At the northern lateral moraine of Fox, we donned our crampons and climbed onto the glacier. Tony deftly led us around the gaping crevasses and over narrow ice bridges. The air was clean, the weather was great, and the day was shaping up as one of my best in N.Z. We explored ice caves that glowed neon blue as sunlight filtered through the dense, old ice. Meltwater carved wondrous ribbons and hollows into the ice. We filled our canteens with the purest and best tasting water on earth. Below, the meltwater lubricates the flow, contributing to the remarkable speed at which Fox travels. Both glaciers boast some of the fastest advancing rates in the world, with movement that can be measured daily! However Fox is currently in a state of recession at the terminal moraine. Several signs mark the various locations of the terminus in the past, some more than one hundred years ago. You will also finds signs on the lower track with illustrations, explanations, and photos which date far back to Fox’s heyday.

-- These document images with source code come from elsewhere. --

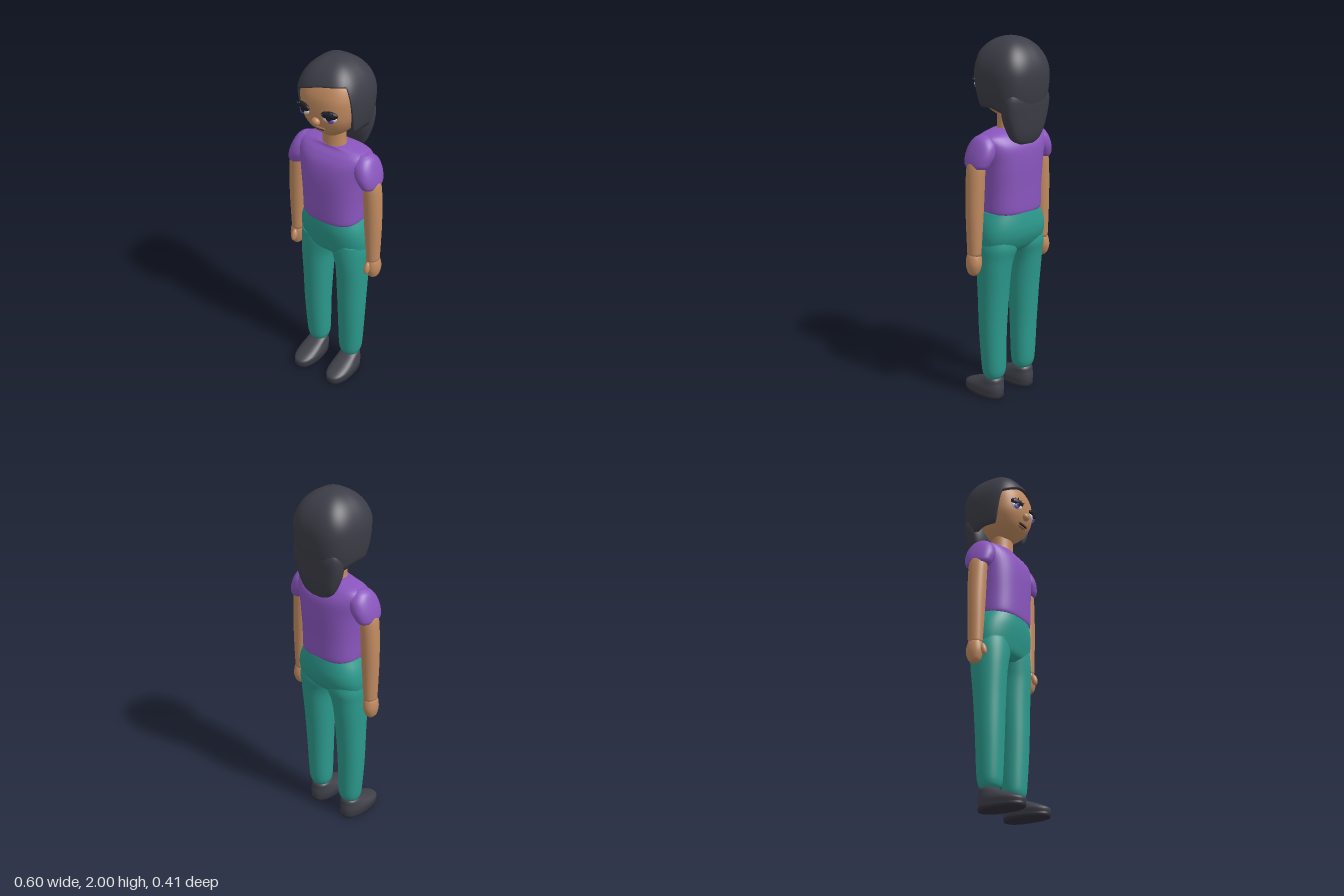
import * as THREE from 'three';

const mat = (name, color) => Object.assign(new THREE.MeshStandardMaterial({ color }), { name });

// Closed-around grid of vertices, rows running from bottom to top
function skinGrid(rows, cols, at) {
  const pos = [], idx = [];
  for (let j = 0; j < rows; j++)
    for (let i = 0; i < cols; i++) pos.push(...at(j, (i / cols) * Math.PI * 2));
  for (let j = 0; j < rows - 1; j++)
    for (let i = 0; i < cols; i++) {
      const a = j * cols + i, b = j * cols + ((i + 1) % cols);
      idx.push(a, a + cols, b, b, a + cols, b + cols);
    }
  const g = new THREE.BufferGeometry();
  g.setAttribute('position', new THREE.Float32BufferAttribute(pos, 3));
  g.setIndex(idx);
  g.computeVertexNormals();
  return g;
}

const sp = (v, n) => Math.sign(v) * Math.pow(Math.abs(v), 2 / n);

// Smooth loft through rings [y, centreX, halfWidth, zBack, zFront], closed at both ends
function loft(rings, n = 2.3, side = 1, cols = 40) {
  const mid = new THREE.CatmullRomCurve3(
    rings.map(r => new THREE.Vector3(r[1] * side, r[0], (r[3] + r[4]) / 2)), false, 'catmullrom');
  const size = new THREE.CatmullRomCurve3(
    rings.map(r => new THREE.Vector3(r[2], 0, (r[4] - r[3]) / 2)), false, 'catmullrom');
  const steps = (rings.length - 1) * 5;
  return skinGrid(steps + 3, cols, (j, a) => {
    const t = THREE.MathUtils.clamp((j - 1) / steps, 0, 1);
    const c = mid.getPoint(t), s = size.getPoint(t);
    const k = j === 0 || j === steps + 2 ? 0 : 1;
    return [c.x + k * s.x * sp(Math.cos(a), n), c.y, c.z + k * s.z * sp(Math.sin(a), n)];
  });
}

// Hair cap: each column runs from its own hairline height up to the crown
function hairCap() {
  const { smoothstep, lerp } = THREE.MathUtils;
  const rows = 26;
  return skinGrid(rows, 144, (j, a) => {
    const x = 0.18 * sp(Math.cos(a), 2.8), z = 0.185 * sp(Math.sin(a), 2.8);
    const fringe = 1.89 + 0.25 * x - 1.0 * x * x;
    const low = 1.64 - 0.03 * smoothstep(-z, 0, 0.15);
    const bottom = lerp(low, fringe, smoothstep(z, 0.075, 0.125));
    const t = Math.max(0, j - 1) / (rows - 2);
    const start = Math.acos(THREE.MathUtils.clamp((bottom - 1.8) / (bottom > 1.8 ? 0.2 : 0.34), -1, 1));
    const phi = start * (1 - t);
    const y = 1.8 + Math.cos(phi) * (phi < Math.PI / 2 ? 0.2 : 0.34);
    const s = Math.sin(phi) * (j === 0 ? 0.86 : 1);
    return [x * s, y, z * s - 0.02];
  });
}

export function createModel() {
  const skin = mat('skin', 0xc08a60), hair = mat('hair', 0x3d3d48), shirt = mat('shirt', 0x8a56be);
  const trousers = mat('trousers', 0x2c9a8d), shoe = mat('shoe', 0x40404a), sole = mat('sole', 0x30303a);
  const dark = mat('lash', 0x1d1f28), white = mat('eye white', 0xe4e0da);
  const iris = mat('iris', 0x7548b8), lip = mat('lip', 0x9a6a4a);

  const model = new THREE.Group();
  const add = (name, geo, m, parent = model) => {
    const mesh = new THREE.Mesh(geo, m);
    mesh.name = name;
    parent.add(mesh);
    return mesh;
  };
  const blob = (name, m, p, s, parent = model) => {
    const mesh = add(name, new THREE.SphereGeometry(1, 24, 16), m, parent);
    mesh.position.set(...p);
    mesh.scale.set(...s);
    return mesh;
  };

  // Head, hair and neck
  add('head', loft([
    [1.585, 0, 0.045, -0.05, 0.065], [1.62, 0, 0.092, -0.09, 0.103], [1.66, 0, 0.126, -0.12, 0.133],
    [1.72, 0, 0.154, -0.14, 0.154], [1.8, 0, 0.164, -0.15, 0.155], [1.85, 0, 0.158, -0.15, 0.145],
    [1.9, 0, 0.138, -0.13, 0.12], [1.94, 0, 0.1, -0.1, 0.08]], 2.5), skin);
  add('hairCap', hairCap(), hair);
  add('hairLength', loft([
    [1.45, 0, 0.05, -0.15, -0.115], [1.47, 0, 0.09, -0.16, -0.095], [1.52, 0, 0.12, -0.174, -0.075],
    [1.6, 0, 0.146, -0.184, -0.06], [1.68, 0, 0.152, -0.19, -0.07], [1.73, 0, 0.13, -0.18, -0.11]], 2.8), hair);
  add('neck', loft([
    [1.48, 0, 0.075, -0.06, 0.06], [1.53, 0, 0.066, -0.055, 0.055], [1.64, 0, 0.064, -0.055, 0.055]], 2), skin);

  // Face
  blob('nose', skin, [0, 1.705, 0.157], [0.024, 0.023, 0.02]);
  blob('upperLip', lip, [0, 1.665, 0.136], [0.042, 0.007, 0.009]);
  blob('lowerLip', lip, [0, 1.648, 0.128], [0.034, 0.007, 0.008]);
  blob('mouthLine', dark, [0, 1.656, 0.136], [0.04, 0.002, 0.006]);
  for (const s of [-1, 1]) {
    const eye = new THREE.Group();
    eye.name = s > 0 ? 'leftEye' : 'rightEye';
    eye.position.set(0.078 * s, 1.75, 0.146);
    eye.rotation.y = 0.28 * s;
    model.add(eye);
    blob('eyeWhite', white, [0, -0.004, 0], [0.038, 0.024, 0.012], eye);
    blob('iris', iris, [0.008 * s, -0.014, 0.008], [0.017, 0.016, 0.007], eye);
    blob('pupil', dark, [0, 0, 0.011], [0.016, 0.017, 0.006], eye);
    blob('eyelid', dark, [0, 0.014, 0.004], [0.045, 0.021, 0.015], eye);
    for (let i = -2; i <= 2; i++) {
      const lash = add('lash', new THREE.ConeGeometry(0.009, 0.028, 8), dark, eye);
      lash.position.set(i * 0.018, 0.03 - Math.abs(i) * 0.007, 0.011);
      lash.rotation.set(0.5, 0, -i * 0.35);
    }
  }

  // Shirt
  add('shirtBody', loft([
    [1.075, 0, 0.17, -0.142, 0.122], [1.1, 0, 0.175, -0.147, 0.127], [1.2, 0, 0.176, -0.148, 0.13],
    [1.34, 0, 0.187, -0.152, 0.131], [1.43, 0, 0.204, -0.146, 0.116], [1.48, 0, 0.208, -0.118, 0.086],
    [1.505, 0, 0.175, -0.09, 0.06], [1.52, 0, 0.09, -0.062, 0.055]], 2.6), shirt);

  // Trousers: hips plus two legs
  add('hips', loft([
    [0.845, 0, 0.15, -0.07, 0.06], [0.875, 0, 0.195, -0.112, 0.09], [0.93, 0, 0.208, -0.142, 0.105],
    [0.98, 0, 0.207, -0.152, 0.115], [1.03, 0, 0.195, -0.15, 0.121], [1.085, 0, 0.171, -0.142, 0.121]], 2.4), trousers);

  for (const s of [-1, 1]) {
    const side = s > 0 ? 'left' : 'right';
    add(side + 'Leg', loft([
      [0.115, 0.115, 0.045, -0.045, 0.042], [0.14, 0.114, 0.06, -0.06, 0.057], [0.2, 0.115, 0.068, -0.068, 0.064],
      [0.4, 0.119, 0.076, -0.074, 0.074], [0.6, 0.118, 0.083, -0.088, 0.08], [0.75, 0.117, 0.089, -0.104, 0.088],
      [0.82, 0.11, 0.097, -0.113, 0.092], [0.88, 0.1, 0.108, -0.125, 0.093], [0.93, 0.1, 0.1, -0.12, 0.09]], 2.2, s), trousers);
    add(side + 'Sleeve', loft([
      [1.335, 0.233, 0.041, -0.072, 0.064], [1.355, 0.229, 0.049, -0.084, 0.075], [1.4, 0.212, 0.058, -0.096, 0.082],
      [1.45, 0.196, 0.056, -0.09, 0.07], [1.485, 0.18, 0.052, -0.065, 0.045], [1.502, 0.165, 0.04, -0.04, 0.02]], 2.3, s), shirt);
    add(side + 'Arm', loft([
      [0.86, 0.256, 0.034, -0.042, 0.036], [0.95, 0.254, 0.039, -0.046, 0.04], [1.1, 0.25, 0.047, -0.05, 0.045],
      [1.25, 0.244, 0.049, -0.053, 0.048], [1.34, 0.238, 0.046, -0.052, 0.048], [1.38, 0.232, 0.035, -0.04, 0.035]], 2.1, s), skin);
    add(side + 'Hand', loft([
      [0.752, 0.262, 0.015, -0.02, 0.018], [0.77, 0.262, 0.029, -0.037, 0.032], [0.81, 0.261, 0.038, -0.05, 0.042],
      [0.85, 0.258, 0.038, -0.046, 0.04], [0.877, 0.256, 0.03, -0.036, 0.032]], 2.1, s), skin);
    const thumb = blob(side + 'Thumb', skin, [0.25 * s, 0.825, 0.044], [0.017, 0.036, 0.018]);
    thumb.rotation.x = -0.3;

    // Shoe
    add(side + 'Shoe', loft([
      [0.02, 0.117, 0.064, -0.06, 0.203], [0.045, 0.117, 0.069, -0.063, 0.203], [0.065, 0.117, 0.066, -0.062, 0.165],
      [0.085, 0.116, 0.06, -0.058, 0.112], [0.107, 0.115, 0.053, -0.054, 0.058], [0.122, 0.115, 0.04, -0.042, 0.035]], 2.3, s), shoe);
    add(side + 'Sole', loft([
      [0, 0.117, 0.064, -0.058, 0.2], [0.01, 0.117, 0.068, -0.062, 0.205], [0.022, 0.117, 0.066, -0.061, 0.204]], 2.3, s), sole);
  }
  return model;
}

Continuing on, we found a smooth patch of glacial till and settled in for a lunch amidst the icefall. The group took in the blue-white band running behind us and up into the mountains. After, we geared up and found some sheer faces for a crash-course in ice climbing. Hard work, but what a feeling when you reached a pinnacle. After an hour or so the vapor began to rise in the valley. Like a fog seeping through the mossy banks of some primal swamp, our visibility was quickly becoming obscured. Tony packed up the technical equipment and called the Alpine Lodge for our ‘taxi’. We walked down to a location known as the flat where we geared down and awaited our ride back to warm showers, hot pizza, and cold beer. The helicopter made its presence known with the tell-tale whoop, whoop, whoop… and like a phoenix from the sun she appeared out of the mist for a spectacular landing on the ice. We loaded the chopper, piled in and donned our head sets one final time. Seeing the sadness in our faces, the pilot took off and crossed the valley to give us one last look at our icy playground. He banked along the cliffs taking us over the spectacular Victoria Falls, then pointed the whirlybird toward home. As we left, we couldn’t wipe the grins off our faces. We had fallen hopelessly in love with Fox glacier.

Information; Alpine Guides (Westland) Ltd. – PO Box 38, Fox Glacier 7951, NZ Phone (03) 751 0825 Fax (03) 751 0857 Email foxguides@minidata.co.nz Web www.foxguides.co.nz Chancellor Hut Adventure – www.foxguides.co.nz/chancellorovernight.htm D.O.C. Visitor Information Center (03) 751 0807 or 0858 Ivory Towers BP Sullivan Road, PO Box 30, Fox Glacier Phone (03) 751 0838 Email towers@minidata.co.nz

   [Top of Page]  
 Latest Headlines
Asia Pacific